University of Sussex
(Now at University of Birmingham)
Drew V. McDermott, William A. Woods, Brian Cantwell Smith and Patrick J. Hayes,
It is easy to produce arguments purporting to show that computers can never be conscious, have purposes, understand anything. One standard response is to claim that since computers can manipulate symbols they have the potential to support any kind of mental state or process, if appropriately programmed. The task is then to investigate what sort of programming will transform a symbol user into something with mental states. Much work in AI is concerned with specific subgoals of this investigation, taking it for granted that machines can manipulate symbols with meanings.

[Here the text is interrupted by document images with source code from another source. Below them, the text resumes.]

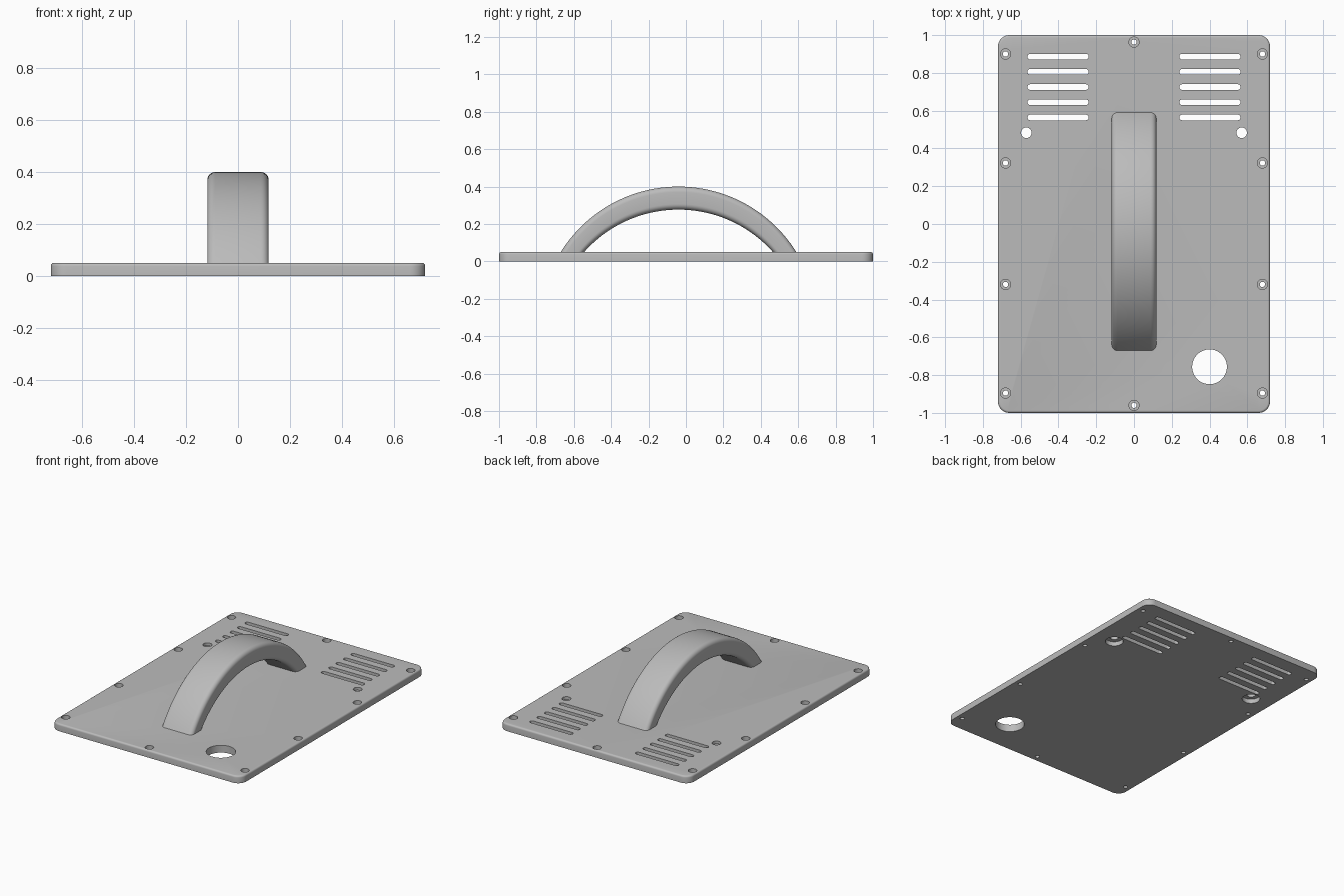
import bpy, bmesh, math
from mathutils import Vector

cube = bpy.data.objects.get("Cube")
if cube:
    bpy.data.objects.remove(cube, do_unlink=True)

GREY = (0.5, 0.5, 0.5, 1)
mat = bpy.data.materials.new("plain grey")
mat.use_nodes = True
mat.diffuse_color = GREY
mat.node_tree.nodes["Principled BSDF"].inputs["Base Color"].default_value = GREY

THICK = 0.05


def rounded_rect(cx, cy, hx, hy, r, steps):
    """Outline of a rounded rectangle, counter-clockwise."""
    pts = []
    for i, (sx, sy) in enumerate([(1, 1), (-1, 1), (-1, -1), (1, -1)]):
        for k in range(steps + 1):
            a = math.pi / 2 * (i + k / steps)
            pts.append((cx + sx * (hx - r) + r * math.cos(a),
                        cy + sy * (hy - r) + r * math.sin(a)))
    return pts


def circle(cx, cy, r, n=32):
    return [(cx + r * math.cos(math.tau * k / n), cy + r * math.sin(math.tau * k / n))
            for k in range(n)]


def prism(bm, pts, z0, z1):
    """Extrude an outline from z0 to z1."""
    face = bm.faces.new([bm.verts.new((x, y, z0)) for x, y in pts])
    res = bmesh.ops.extrude_face_region(bm, geom=[face])
    top = [g for g in res["geom"] if isinstance(g, bmesh.types.BMVert)]
    bmesh.ops.translate(bm, verts=top, vec=(0, 0, z1 - z0))


def finish(bm, name):
    bmesh.ops.remove_doubles(bm, verts=bm.verts, dist=1e-5)
    bmesh.ops.recalc_face_normals(bm, faces=bm.faces)
    mesh = bpy.data.meshes.new(name)
    bm.to_mesh(mesh)
    bm.free()
    obj = bpy.data.objects.new(name, mesh)
    bpy.context.collection.objects.link(obj)
    mesh.materials.append(mat)
    return obj


def activate(obj):
    bpy.ops.object.select_all(action='DESELECT')
    obj.select_set(True)
    bpy.context.view_layer.objects.active = obj


def cut(target, bm):
    """Subtract the solids in bm from the target."""
    cutter = finish(bm, "cutter")
    cutter.hide_render = True
    mod = target.modifiers.new("cut", 'BOOLEAN')
    mod.operation = 'DIFFERENCE'
    mod.solver = 'EXACT'
    mod.object = cutter
    activate(target)
    bpy.ops.object.modifier_apply(modifier=mod.name)
    bpy.data.objects.remove(cutter, do_unlink=True)


# Base plate with a softened top rim
bm = bmesh.new()
prism(bm, rounded_rect(0, 0, 0.72, 1.0, 0.06, 8), 0, THICK)
rim = [e for e in bm.edges if all(v.co.z > THICK - 0.001 for v in e.verts)]
bmesh.ops.bevel(bm, geom=rim, offset=0.012, segments=4, profile=0.5, affect='EDGES')
plate = finish(bm, "base_plate")

screws = [(s * 0.68, y) for s in (-1, 1) for y in (0.9, 0.323, -0.32, -0.895)]
screws += [(0, 0.963), (0, -0.96)]
mounts = [(-0.57, 0.483), (0.57, 0.483)]

# Through openings: vents, screw holes, mounting holes, cable hole
bm = bmesh.new()
for s in (-1, 1):
    for i in range(5):
        prism(bm, rounded_rect(s * 0.402, 0.886 - i * 0.0805, 0.162, 0.015, 0.0149, 6), -0.1, 0.1)
for x, y in screws:
    prism(bm, circle(x, y, 0.014), -0.1, 0.1)
for x, y in mounts:
    prism(bm, circle(x, y, 0.028), -0.1, 0.1)
prism(bm, circle(0.4, -0.756, 0.092, 64), -0.1, 0.1)
cut(plate, bm)

# Counterbores: screw heads from above, mounting bosses from below
bm = bmesh.new()
for x, y in screws:
    prism(bm, circle(x, y, 0.027), 0.025, 0.1)
for x, y in mounts:
    prism(bm, circle(x, y, 0.057), -0.1, 0.03)
cut(plate, bm)

# Arched handle: rounded section swept between an outer and an inner arc
bm = bmesh.new()
SPAN, FOOT, MID_Y = 48, 0.04, -0.04


def arc_point(radius, centre_z, t):
    limit = math.acos((FOOT - centre_z) / radius)
    a = t * limit
    return Vector((0, MID_Y + radius * math.sin(a), centre_z + radius * math.cos(a)))


rings = []
for i in range(SPAN + 1):
    t = 2 * i / SPAN - 1
    outer = arc_point(0.742, -0.342, t)
    inner = arc_point(0.675, -0.398, t)
    mid, half = (outer + inner) / 2, (outer - inner) / 2
    h = half.length
    section = rounded_rect(0, 0, 0.118, h, 0.03, 6)
    rings.append([bm.verts.new(mid + Vector((x, 0, 0)) + half * (v / h)) for x, v in section])
n = len(rings[0])
for a, b in zip(rings, rings[1:]):
    for k in range(n):
        bm.faces.new((a[k], a[(k + 1) % n], b[(k + 1) % n], b[k]))
bm.faces.new(rings[0])
bm.faces.new(rings[-1])
handle = finish(bm, "handle")

for obj in (plate, handle):
    activate(obj)
    bpy.ops.object.shade_smooth_by_angle(angle=math.radians(35))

But can this be taken for granted? Certainly computers construct and transform patterns. We can interpret them as meaningful, but it does not follow that the computer does, any more than a filing cabinet interprets documents. If interpreting symbols already presuppose being conscious, having beliefs and goals, etc., then the ability to assign meanings to symbols cannot explain these other abilities.
One popular reply is to postulate sensors and motors. No mind or computational process can refer to particular events or objects in the physical world without being causally embedded in the world. Perhaps even reference to properties and relations (universals) requires such causal embedding. So if we find suitable causal relationships between internal processes and external events, then this would seem adequate to justify the claim that the internal processes use symbols with a meaning.
But is this necessary for every form of mentality, every meaningful use of symbols? Can't we imagine someone totally paralysed, blind, deaf, anaesthetised, yet conscious, thinking, even experiencing hallucinatory physical sensations - or at least solving problems about number theory? Or do we only think we can imagine this? People often assemble meaningful words into deceptively incoherent phrases, like "the view of the universe from outside time".
I claim that we should accept the anti-behaviourist intuition that the meaningful use of symbols can be purely internal. This is not just a semantic quibble about the meaning of "meaning". Rather, the point is that different sorts of internal computational architecture have profound implications for different sorts of mentality, independently of external relations. It is significant that computers have been designed in such a way as to support talk of machine-languages, instructions, addresses, conditionals, logical operations, arithmetic operations, and the like.
The use of such terms in computer science does not depend on external relations. It is justified by the structure of internal processing. For instance, a computer can use numbers to count internal operations, or to count internal symbols, just as we use them externally.
The issues are surprisingly tricky. Given an uninterpreted computer you may be able to work out which symbols the machine interprets as booleans. but could you tell which one was taken as "true" and which as "false"? Can the distinction be made only in terms of a computational architecture rich enough to support a division between beliefs and goals?
We don't notice the need for this normally because machines come with manuals which beg the question by telling us which operation is "and", which "or", etc.
We should explore the ability of different sorts of computational architectures to support such notions as reference, instruction, goal, description, truth, plan, desire etc.
In particular, we need to understand the conditions under which a machine could have beliefs and goals relating only to internal states and processes, such as the belief that two lists have the same contents, or a goal like counting the number of even integers in an internal list. (The differences between beliefs and goals lie only in their roles in processing.)
The relevant architecture need not be directly implemented in a physical machine. It could be a virtual machine implemented in a lower level machine with a simpler architecture. All this contradicts a philosophy which stresses the social, communicative, role of meaning.
Do ordinary digital computers, suitably programmed, seem capable of supporting quite complex notions of meaning and mentality independently of external connections. Paradoxically, it is far less obvious how brains can support the self-referential abilities which enable ordinary computers to be described in mentalistic language. Do brains intrinsically require external connections for their use of symbols with meanings?
I have deliberately invited a biased panel to discuss these issues. When one side of a debate is so easy to argue for, we may hope to profit most by listening to the other side.